How does BCAC’s work fit in with the mission of the Rodham institute?
El Bayoumi: Our mission is to improve health equity in Washington, D.C. We do that by convening, connecting, and catalyzing. So, for example, we are connecting BCAC to the community through our partnerships with groups such as BlackDoctor.org. We’ve got an incredible series of partnerships, more than 200 at this point.
We are really servant leaders, that’s how we see ourselves, and among our priority areas is that community connection. We leverage our partnerships to bring in people who may not necessarily be represented within the mission of BCAC, to help forward this work of educating the community about the pandemic and the COVID-19 vaccines.
The other important contribution from the Rodham Institute is our flexibility to be able to pivot to meet the immediate needs of the community. In addition to offering webinars, we’ve distributed N95 masks to a variety of groups that include residents, teachers, and frontline clinicians working in Southeast Washington. We’ve delivered food to people during the lockdown, including to staff at United Medical Center where, believe it or not, they didn’t have a cafeteria that's open on the weekends or open past 3 p.m. for the people that work there.
Why is it so important to talk about health equity and health disparities?
El Bayoumi: If we talk about us as a society, whether physical or mental health, if we aren’t ensuring that all of Americans have access to the best care possible, then we really aren’t realizing our potential as a nation.
If we see it in a holistic way, there are a number of things we can do to improve the health of the community, ensuring there’s access to good quality food and good quality housing, for instance. If all the Rodham Institute did was to help kids to graduate from high school, we could add 10 years of life to their life expectancy. In Washington, D.C., the life expectancy gap between the richest and poorest residents is almost 27 years. For someone living in Georgetown for instance, their life expectancy is 94 years, but if you’re living in Anacostia, 64. If we could just get kids to graduate from high school, we could cut that deficit almost by half.
The whole reason the Rodham Institute was established was because in Washington, D.C., the capital of the richest country in the world, we lead the country per capita in cancer mortality and end-stage kidney disease and HIV.
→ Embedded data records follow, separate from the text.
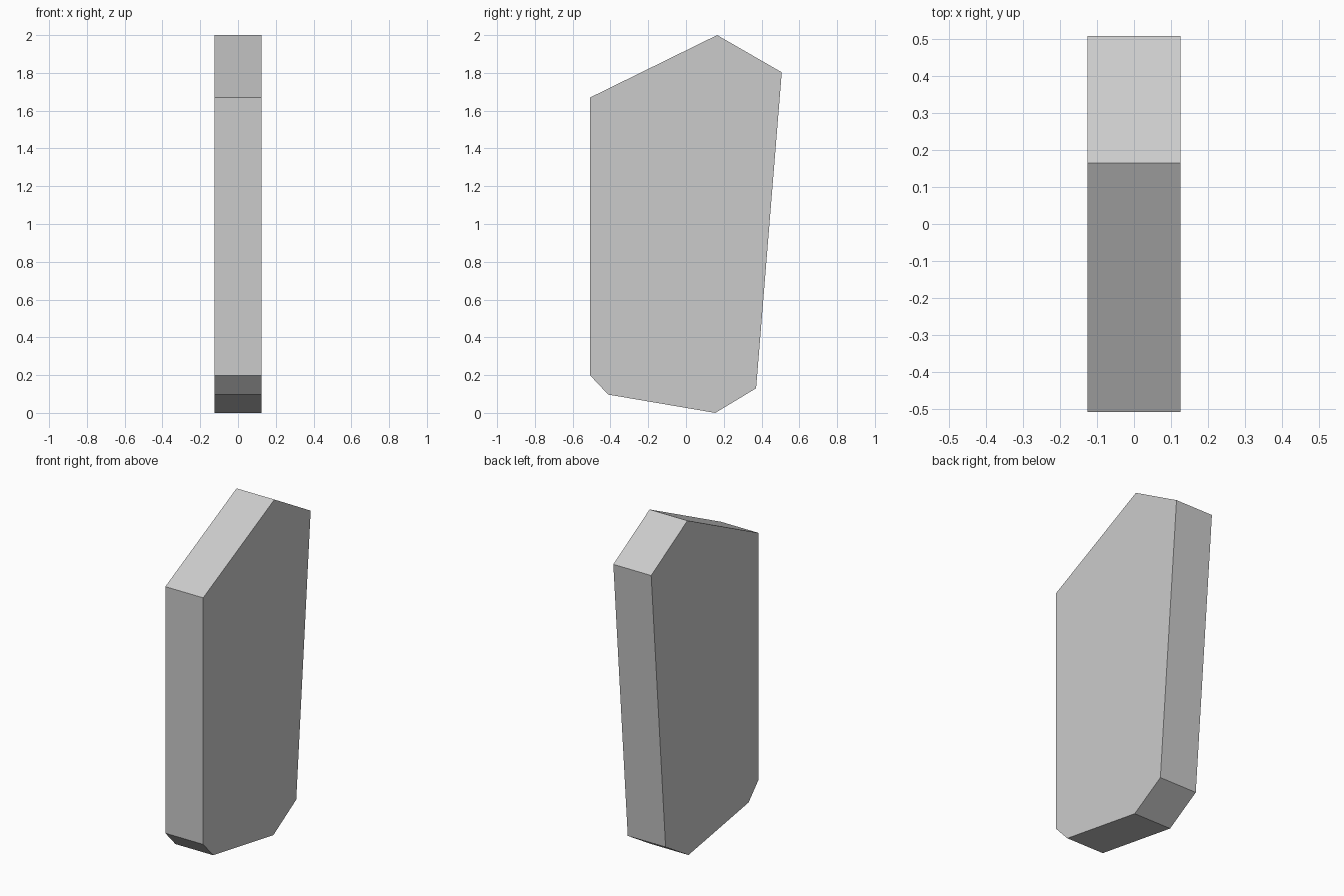
import bpy
import bmesh

if "Cube" in bpy.data.objects:
    bpy.data.objects.remove(bpy.data.objects["Cube"])

HALF_WIDTH = 0.125

# Side outline of the slab as (y, z), counter-clockwise seen from +x
OUTLINE = [
    (-0.507, 0.198), (-0.412, 0.097), (0.155, 0.0), (0.371, 0.13),
    (0.507, 1.803), (0.165, 2.0), (-0.507, 1.67),
]


def extruded_slab(name, outline, half_width):
    """Extrude a side outline along x into a solid, flat-faced slab."""
    bm = bmesh.new()
    face = bm.faces.new([bm.verts.new((-half_width, y, z)) for y, z in outline])
    result = bmesh.ops.extrude_face_region(bm, geom=[face], use_keep_orig=True)
    verts = [v for v in result["geom"] if isinstance(v, bmesh.types.BMVert)]
    bmesh.ops.translate(bm, verts=verts, vec=(2 * half_width, 0, 0))
    bmesh.ops.recalc_face_normals(bm, faces=bm.faces)
    mesh = bpy.data.meshes.new(name)
    bm.to_mesh(mesh)
    bm.free()
    obj = bpy.data.objects.new(name, mesh)
    bpy.context.collection.objects.link(obj)
    return obj


# Upright faceted slab
extruded_slab("stone_slab", OUTLINE, HALF_WIDTH)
And that doesn't even tell the whole story. In Ward 8, we have the same HIV rate as Namibia and the same infant mortality rate as El Salvador and Cambodia. I feel that as an academic institution, we really have to be actively engaged with our communities. That is what the Rodham Institute has done and is trying to do, close those gaps and end those health disparities.